Gold futures ended lower Friday even though President Donald Trump and his wife announced they had contracted the COVID-19 disease and would be quarantining in the White House for days.
The unexpected news comes as the race for the U.S. presidency between Trump and former Vice President Joe Biden is heating up. Some strategists speculate that the news forces investors to come to terms with the front-runner status of Democratic challenger Biden, who was already leading in most national polls against Trump.

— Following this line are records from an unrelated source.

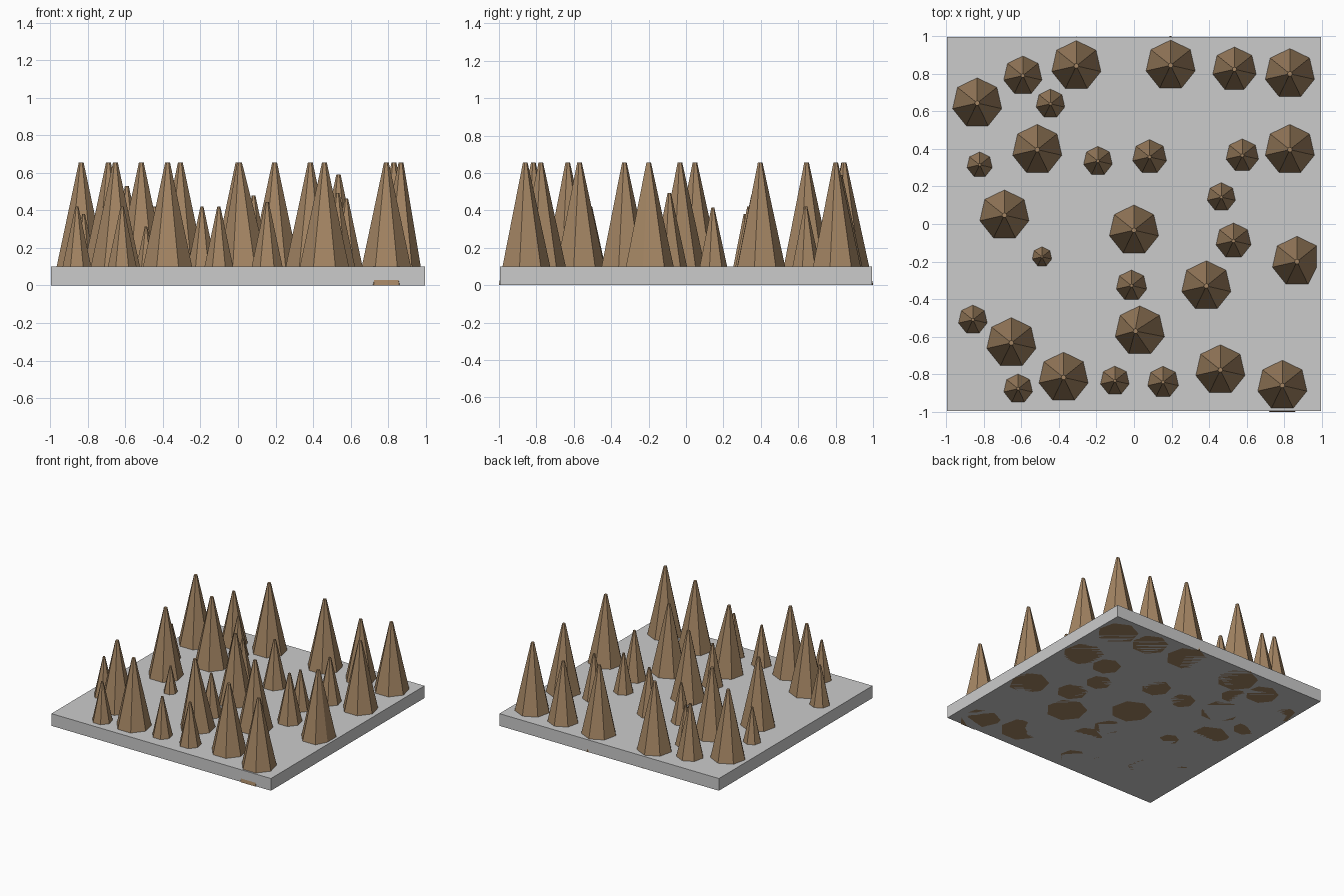
import bpy, bmesh, math

if "Cube" in bpy.data.objects:
    bpy.data.objects.remove(bpy.data.objects["Cube"])

SIDES = 7
TALL = 0.655
EDGE = 0.99

brown = bpy.data.materials.new("brown_rock")
brown.diffuse_color = (0.37, 0.235, 0.125, 1)
brown.use_nodes = True
brown.node_tree.nodes["Principled BSDF"].inputs["Base Color"].default_value = brown.diffuse_color

# Square floor slab
bpy.ops.mesh.primitive_cube_add(size=1, location=(0, 0, 0.05))
slab = bpy.context.object
slab.name = "floor_slab"
slab.scale = (1.99, 1.99, 0.1)


def spike(name, x, y, h=TALL, lean=0.0):
    """Seven-sided tapered spike with a tiny flat tip, one corner towards +y."""
    bm = bmesh.new()
    rings = []
    for z, r, dx in ((0, 0.238 * h, 0), (h, 0.02 * h, lean)):
        ring = []
        for i in range(SIDES):
            a = math.pi / 2 + 2 * math.pi * i / SIDES
            px = min(x + dx + r * math.cos(a), EDGE)  # keep inside the slab side
            ring.append(bm.verts.new((px, y + r * math.sin(a), z)))
        rings.append(ring)
    low, top = rings
    for i in range(SIDES):
        j = (i + 1) % SIDES
        bm.faces.new((low[i], low[j], top[j], top[i]))
    bm.faces.new(low[::-1])
    bm.faces.new(top)
    mesh = bpy.data.meshes.new(name)
    bm.to_mesh(mesh)
    bm.free()
    mesh.materials.append(brown)
    bpy.context.collection.objects.link(bpy.data.objects.new(name, mesh))


# Full-height spikes: x, y
large = [(-.835, .644), (-.307, .842), (.195, .845), (.83, .80), (-.515, .396),
         (.83, .396), (-.69, .047), (0, -.033), (.868, -.2), (.385, -.33),
         (-.653, -.633), (-.375, -.817), (.46, -.777), (.79, -.86)]
for n, (x, y) in enumerate(large, 1):
    spike(f"large_spike_{n}", x, y)

# One slightly leaning large spike
spike("leaning_spike", .035, -.57, TALL, -.027)

# Shorter spikes: x, y, height
small = [(-.592, .79, .53), (-.445, .64, .42), (.535, .824, .59), (-.822, .315, .38),
         (-.192, .335, .42), (.083, .357, .48), (.577, .365, .463), (.465, .143, .415),
         (.53, -.09, .493), (-.49, -.175, .315), (-.013, -.328, .44), (-.858, -.51, .42),
         (-.617, -.877, .42), (-.102, -.835, .42), (.155, -.842, .445)]
for n, (x, y, h) in enumerate(small, 1):
    spike(f"small_spike_{n}", x, y, h)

“Gold picked up a bit overnight on the Trump diagnosis news” but turned back downward “as it has become clear that the news has not sparked a panic rush out of equities into defensive havens like gold,” Colin Cieszynski, chief market strategist at SIA Wealth Management, told MarketWatch.
On Friday, December gold
fell $8.70, or nearly 0.5%, to settle at $1,907.60 an ounce on Comex, after gaining 1.1% on Thursday to finish at around a two-week peak.
Silver for December delivery
meanwhile, lost 23 cents, or 0.9%, to $24.029 an ounce, following a 3.2% rise in the previous session.
For the week, gold saw a weekly gain of 2.2%, while silver marked weekly rise of nearly 4.1%, based on the most-active contracts, FactSet data show.
Prices for both precious metals had posted declines last month.
“The lack of fresh stimulus from the Federal Reserve and political gridlock precluding fiscal aid have been dominant factors behind this gold retracement and associated dollar strength,” said Ryan Giannotto, director of research at GraniteShares, which offers the GraniteShares Gold Trust
Still, “the halt on additional stimulus is not altogether bearish for gold, as stock prices require monetary and fiscal support to a far greater extent than gold,” he told MarketWatch. “Waning economic optimism and a growing second wave of mass layoffs from companies like Disney, American Airlines and others firmly underscore this point and the need for gold as a diversifying asset.”
The U.S. presidential election, meanwhile, increases uncertainty and Trump’s COVID-19 diagnosis “emphasizes the realities of risk before us,” he said, adding that gold may be poised for further gains.
The rise in prices for the precious metals on the week came as the U.S. dollar has receded somewhat after last week’s rally, providing more room for dollar-based assets to rise.
The ICE U.S. Dollar Index
has declined 0.9% so far this week but was trading about 0.1% higher in Friday dealings, as gauged by the index which measures the buck’s strength against a half-dozen currencies. A weaker dollar can make asset’s priced in the monetary unit relatively more expensive to overseas buyers.
Gold prices fell early Friday in the immediate wake of U.S. employment data that revealed 661,000 new jobs in September, but hiring was the smallest since businesses reopened from lockdowns imposed to combat the pandemic.
The precious metal then briefly pared some losses shortly after data showed U.S. factory orders rose 0.7% in August, up for a fourth straight month, but the increase was below the 0.9% rise expected by economists surveyed by MarketWatch.
“Employment data underwhelming and below consensus didn’t have much impact on gold,” Jeff Wright, executive vice president of GoldMining Inc., told MarketWatch.
The market is looking for signs of progress between Treasury Secretary Steven Mnuchin and House Speaker Nancy Pelosi on another fiscal stimulus bill, he said. It’s “anyone’s guess if there is really a deal to be struck.”
The U.S. dollar will provide direction for gold into next week and an agreement on fiscal stimulus would weaken the greenback, he said.
Also on Nymex Friday, December copper
tacked on 3.9% to $2.9775 a pound, tallying a weekly rise of 0.2%. January platinum
lost 1.6% to $891.40 an ounce, with most-active contract prices up 5.9% for the week. December palladium
fell 0.1% to $2,325 an ounce Friday for a weekly rise of 4.6%.